The benefits of the automatic stay last as long as your Chapter 7 case lasts—usually about three months or so. In many situations, that’s just long enough. The bankruptcy judge generally signs the discharge order just before the end of the case, writing off all or most of your debts. After that point those creditors can no longer pursue you or your assets, so you no longer NEED the automatic stay for your protection.
However, you may have some debts which you will continue to owe after the completion of your case, either 1) voluntarily, such as a vehicle loan on a vehicle you are keeping, or 2) as a matter of law, such as a recent unpaid income tax obligation.
In either of these situations you may well not need protection from these kinds of creditors beyond the length of a Chapter 7 case. You will likely enter into a reaffirmation agreement with the vehicle creditor, purposely excluding its debt from the discharge of your other debts so that you can keep the vehicle and continue making the payments. If you owe for last year’s income taxes, then before your Chapter 7 case is finished you could enter into a reasonable monthly installment payment plan with the IRS—if the amount is not too large and your cash flow has improved because of your bankruptcy case.
The “Automatic Stay” under the Chapter 13 Payment Plan
Simply stated, the automatic stay protection under Chapter 13 potentially lasts so much longer than under Chapter 7 because a Chapter 13 case lasts so much longer—3 to 5 years instead of 3 months. This can creates some significant advantages with certain kinds of debts where you need more time, and need protection during that extended time.
Take the two examples above—the vehicle loan and the recent tax debt.
If you had fallen significantly behind on the vehicle loan and had no way to bring it current within a month or two after filing a Chapter 7 bankruptcy, most creditors would not allow you to keep the vehicle. In contrast, under Chapter 13 you’d likely have several years to bring the account current, regardless of the creditor’s objection. In fact in some situations you would not need to catch up the missed payments at all. And as long as you made your payments as required by your court-approved plan, you would be protected from the creditor throughout this time.
In the case of the recent income taxes, if you owed more than what you could pay in an installment plan set up with the IRS, Chapter 13 would likely give you more time and more flexibility. For example, you would likely be able to delay paying the IRS anything for a number of months while paying debts that were even more important—say, arrearage on a house mortgage or back child support—as long as you paid the taxes off within 5 years. Plus most of the time you would not need to pay any ongoing tax penalties or interest, saving you a lot of money. Again, throughout this time you’d be protected from any collection action by the IRS through the continuous automatic stay.

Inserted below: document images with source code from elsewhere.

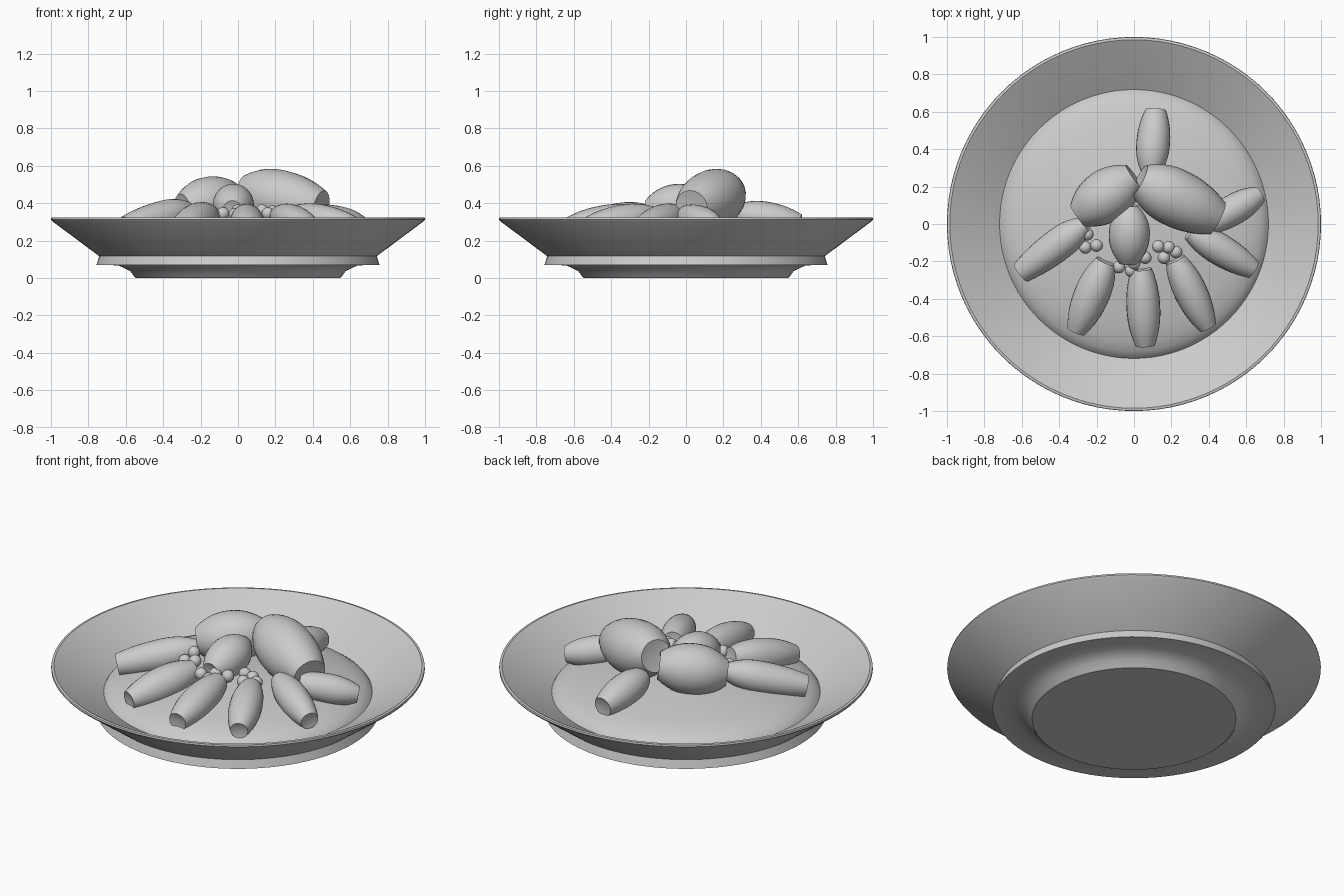
import bpy, bmesh, math
from mathutils import Vector, Matrix

if "Cube" in bpy.data.objects:
    bpy.data.objects.remove(bpy.data.objects["Cube"])

grey = bpy.data.materials.new("plain_grey")
grey.diffuse_color = (0.6, 0.6, 0.6, 1)
grey.use_nodes = True
grey.node_tree.nodes["Principled BSDF"].inputs["Base Color"].default_value = grey.diffuse_color


def finish(bm, name, angle=35):
    bmesh.ops.remove_doubles(bm, verts=bm.verts, dist=1e-5)
    bmesh.ops.recalc_face_normals(bm, faces=bm.faces)
    mesh = bpy.data.meshes.new(name)
    bm.to_mesh(mesh)
    bm.free()
    ob = bpy.data.objects.new(name, mesh)
    bpy.context.collection.objects.link(ob)
    mesh.materials.append(grey)
    bpy.ops.object.select_all(action='DESELECT')
    ob.select_set(True)
    bpy.context.view_layer.objects.active = ob
    bpy.ops.object.shade_smooth_by_angle(angle=math.radians(angle))
    return ob


def lathe(profile, steps):
    """Revolve (radius, height) points around z."""
    bm = bmesh.new()
    verts = [bm.verts.new((r, 0, z)) for r, z in profile]
    edges = [bm.edges.new(p) for p in zip(verts, verts[1:])]
    bmesh.ops.spin(bm, geom=verts + edges, cent=(0, 0, 0), axis=(0, 0, 1),
                   angle=math.tau, steps=steps, use_duplicate=False)
    return bm


def piece(name, a, b, radius, r_a, r_b, peak=0.45, flat=1.0):
    """Barrel-shaped piece from a to b with cut, slightly hollow ends."""
    a, b = Vector(a), Vector(b)
    length = (b - a).length
    n = 12
    profile = [(0, 0.015)]
    for i in range(n + 1):
        t = i / n
        end = r_a if t < peak else r_b
        u = (peak - t) / peak if t < peak else (t - peak) / (1 - peak)
        profile.append((end + (radius - end) * (1 - u ** 2.2), t * length))
    profile.append((0, length - 0.015))
    bm = lathe(profile, 24)
    # local x stays level, local y is the upright direction
    z = (b - a).normalized()
    x = z.cross(Vector((0, 0, 1))).normalized()
    y = z.cross(x)
    rot = Matrix((x, y, z)).transposed().to_4x4()
    bm.transform(Matrix.Translation(a) @ rot @ Matrix.Diagonal((1, flat, 1, 1)))
    return finish(bm, name, 40)


# Plate: foot, flared ring, wide sloping rim
finish(lathe([(0, 0), (0.545, 0), (0.555, 0.008), (0.575, 0.037), (0.64, 0.068),
              (0.757, 0.07), (0.742, 0.117), (0.992, 0.303), (1.0, 0.313),
              (0.998, 0.323), (0.985, 0.325), (0.972, 0.318), (0.72, 0.175),
              (0.68, 0.15), (0, 0.15)], 96), "plate", 30)

# Gently domed bed filling the plate
finish(lathe([(0, 0.325), (0.15, 0.318), (0.3, 0.297), (0.45, 0.272),
              (0.56, 0.25), (0.63, 0.232), (0.68, 0.21), (0.71, 0.188),
              (0.728, 0.16), (0, 0.155)], 96), "domed_bed", 40)

# Slender pieces fanned around the edge
piece("outer_piece_back", (0.09, 0.28, 0.345), (0.117, 0.61, 0.285), 0.09, 0.055, 0.055)
piece("outer_piece_left", (-0.26, 0.0, 0.365), (-0.605, -0.26, 0.27), 0.088, 0.045, 0.06, 0.4)
piece("outer_piece_front_left", (-0.15, -0.2, 0.34), (-0.31, -0.575, 0.26), 0.095, 0.055, 0.05)
piece("outer_piece_front", (0.04, -0.24, 0.335), (0.06, -0.65, 0.26), 0.09, 0.055, 0.052, 0.5)
piece("outer_piece_front_right", (0.22, -0.19, 0.335), (0.395, -0.555, 0.26), 0.088, 0.055, 0.048)
piece("outer_piece_right", (0.3, -0.04, 0.34), (0.64, -0.245, 0.265), 0.085, 0.05, 0.05)
piece("outer_piece_back_right", (0.4, 0.0, 0.33), (0.675, 0.16, 0.275), 0.082, 0.06, 0.045, 0.5)

# Large pieces heaped in the middle
piece("large_piece_right", (0.03, 0.235, 0.465), (0.445, 0.03, 0.375), 0.155, 0.09, 0.095, 0.45)
piece("large_piece_left", (-0.3, 0.045, 0.38), (0.0, 0.255, 0.425), 0.14, 0.07, 0.075, 0.5)
piece("middle_piece", (-0.02, 0.1, 0.42), (-0.03, -0.21, 0.365), 0.11, 0.04, 0.05, 0.5)

# Small round berries in three clusters
berries = [(-0.29, -0.01, 0.35), (-0.25, -0.055, 0.36), (-0.2, -0.115, 0.345),
           (-0.26, -0.125, 0.335), (-0.08, -0.23, 0.345), (-0.015, -0.25, 0.34),
           (0.0, -0.21, 0.36), (0.06, -0.18, 0.35), (0.13, -0.12, 0.36),
           (0.16, -0.18, 0.345), (0.185, -0.125, 0.355), (0.225, -0.15, 0.345)]
for i, p in enumerate(berries):
    bm = bmesh.new()
    bmesh.ops.create_uvsphere(bm, u_segments=16, v_segments=10, radius=0.034,
                              matrix=Matrix.Translation(p))
    finish(bm, f"berry_{i + 1}", 60)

So, the automatic stay stops creditors in their tracks when either a Chapter 7 or Chapter 13 case is filed. The relatively short life of the automatic stay in Chapter 7 will do the trick either if you don’t still owe any debts when the case is done, or if you will be able to make workable arrangements on any that you do still owe. But if you need automatic stay protection to last longer, then Chapter 13 may well be able to give you that along with much more time and more flexibility in dealing with special creditors.